Material for this task: Begin

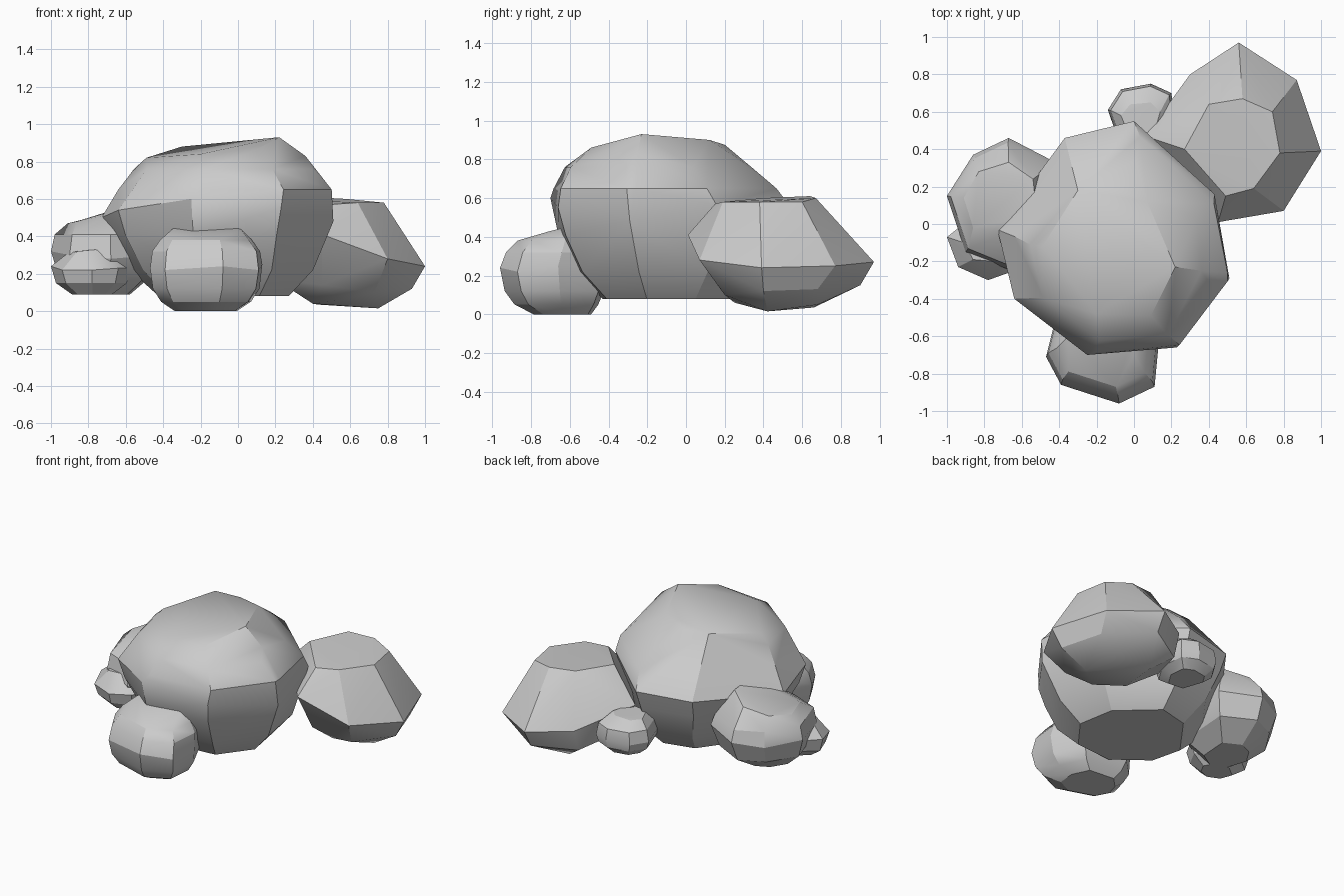
import bpy, bmesh, math
from mathutils import Vector


def rock(name, rim, extra, rings):
    """Faceted boulder: hull of a widest rim, corner points and scaled, shifted rim copies."""
    cx = sum(p[0] for p in rim) / len(rim)
    cy = sum(p[1] for p in rim) / len(rim)
    pts = [Vector(p) for p in rim + extra]
    for s, z, dx, dy in rings:
        pts += [Vector((cx + dx + (x - cx) * s, cy + dy + (y - cy) * s, z)) for x, y, _ in rim]
    bm = bmesh.new()
    for p in pts:
        bm.verts.new(p)
    res = bmesh.ops.convex_hull(bm, input=bm.verts)
    junk = [g for g in set(res["geom_interior"] + res["geom_unused"])
            if isinstance(g, bmesh.types.BMVert)]
    bmesh.ops.delete(bm, geom=junk, context='VERTS')
    bmesh.ops.dissolve_limit(bm, angle_limit=math.radians(4),
                             verts=bm.verts, edges=bm.edges)
    bmesh.ops.recalc_face_normals(bm, faces=bm.faces)
    me = bpy.data.meshes.new(name)
    bm.to_mesh(me)
    bm.free()
    ob = bpy.data.objects.new(name, me)
    bpy.context.collection.objects.link(ob)
    bpy.ops.object.select_all(action='DESELECT')
    ob.select_set(True)
    bpy.context.view_layer.objects.active = ob
    bpy.ops.object.shade_smooth_by_angle(angle=math.radians(26))
    return ob


# Large central boulder
rock("main_boulder",
     [(0, .55, .54), (.43, .16, .56), (.51, -.29, .48), (.23, -.66, .55), (-.25, -.70, .6),
      (-.64, -.40, .54), (-.73, -.03, .5), (-.37, .46, .53)],
     [(-.3, .18, .88), (-.12, .2, .875), (.07, .12, .9), (.22, -.23, .93), (.09, -.49, .86),
      (-.2, -.48, .84), (-.49, -.12, .82), (.36, -.25, .83), (.5, -.26, .65)],
     [(.77, .76, .03, -.06), (.92, .65, .04, -.03), (.93, .41, 0, 0),
      (.79, .22, .02, .01), (.56, .08, .03, .01)])

# Boulder at the right rear: rim, top face, underside
rock("right_boulder",
     [(.56, .97, .27), (.87, .77, .25), (1.0, .39, .24), (.80, .07, .28), (.45, .01, .41),
      (.06, .47, .4), (.3, .8, .28)],
     [(.4, .64, .61), (.58, .67, .6), (.74, .6, .58), (.78, .38, .58), (.64, .19, .58),
      (.49, .15, .57), (.27, .4, .6),
      (.93, .4, .12), (.84, .68, .13), (.56, .9, .15), (.3, .75, .13), (.2, .48, .17),
      (.45, .17, .14), (.73, .2, .1),
      (.75, .42, .015), (.4, .4, .04), (.43, .66, .035), (.68, .68, .05), (.55, .25, .06)],
     [])

# Front stone
rock("front_stone",
     [(-.43, -.55, .26), (-.47, -.71, .23), (-.39, -.86, .22), (-.08, -.96, .24),
      (.11, -.87, .22), (.13, -.66, .25), (.03, -.45, .25), (-.3, -.42, .25)],
     [(-.35, -.6, .44), (-.2, -.72, .42), (0, -.7, .43), (0, -.58, .46), (-.3, -.5, .45)],
     [(.96, .32, 0, .02), (.82, .38, 0, .04), (.95, .12, 0, .01),
      (.8, .05, 0, .02), (.55, .0, 0, .05)])

# Left stone
rock("left_stone",
     [(-.67, .46, .33), (-.86, .37, .31), (-1.0, .15, .32), (-.9, -.15, .3),
      (-.68, -.24, .28), (-.45, -.1, .3), (-.42, .33, .34)],
     [(-.83, .28, .49), (-.67, .33, .53), (-.54, .24, .58), (-.91, .14, .47),
      (-.86, -.02, .48), (-.68, -.05, .52), (-.52, .05, .58)],
     [(.93, .41, 0, 0), (.86, .19, 0, -.01), (.46, .09, 0, -.04)])

# Small stone at the left front
rock("small_left_stone",
     [(-1.0, -.07, .24), (-.94, -.23, .22), (-.78, -.3, .22), (-.64, -.25, .23),
      (-.57, -.12, .23), (-.65, .02, .23), (-.85, .05, .23)],
     [(-.91, -.1, .31), (-.86, -.19, .32), (-.75, -.2, .33), (-.66, -.13, .34),
      (-.7, -.03, .34), (-.85, -.02, .32)],
     [(.88, .15, 0, 0), (.5, .09, 0, 0)])

# Small stone at the back
rock("small_back_stone",
     [(-.07, .72, .25), (.09, .75, .26), (.2, .7, .25), (.22, .52, .26),
      (.12, .36, .26), (-.06, .38, .25), (-.14, .61, .25)],
     [(-.02, .64, .38), (.09, .65, .39), (.14, .6, .39), (.1, .46, .39), (-.02, .46, .38),
      (-.07, .58, .38)],
     [(.92, .33, 0, 0), (.92, .2, 0, 0), (.6, .15, 0, 0)])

Material for this task: End

- _Work required_:
Reproduce the data above word for word from its first line through the line that holds "verts=bm.verts, edges=bm.edges)", both ends included; skip pictures.

- _Solution to this problem_:
import bpy, bmesh, math
from mathutils import Vector


def rock(name, rim, extra, rings):
    """Faceted boulder: hull of a widest rim, corner points and scaled, shifted rim copies."""
    cx = sum(p[0] for p in rim) / len(rim)
    cy = sum(p[1] for p in rim) / len(rim)
    pts = [Vector(p) for p in rim + extra]
    for s, z, dx, dy in rings:
        pts += [Vector((cx + dx + (x - cx) * s, cy + dy + (y - cy) * s, z)) for x, y, _ in rim]
    bm = bmesh.new()
    for p in pts:
        bm.verts.new(p)
    res = bmesh.ops.convex_hull(bm, input=bm.verts)
    junk = [g for g in set(res["geom_interior"] + res["geom_unused"])
            if isinstance(g, bmesh.types.BMVert)]
    bmesh.ops.delete(bm, geom=junk, context='VERTS')
    bmesh.ops.dissolve_limit(bm, angle_limit=math.radians(4),
                             verts=bm.verts, edges=bm.edges)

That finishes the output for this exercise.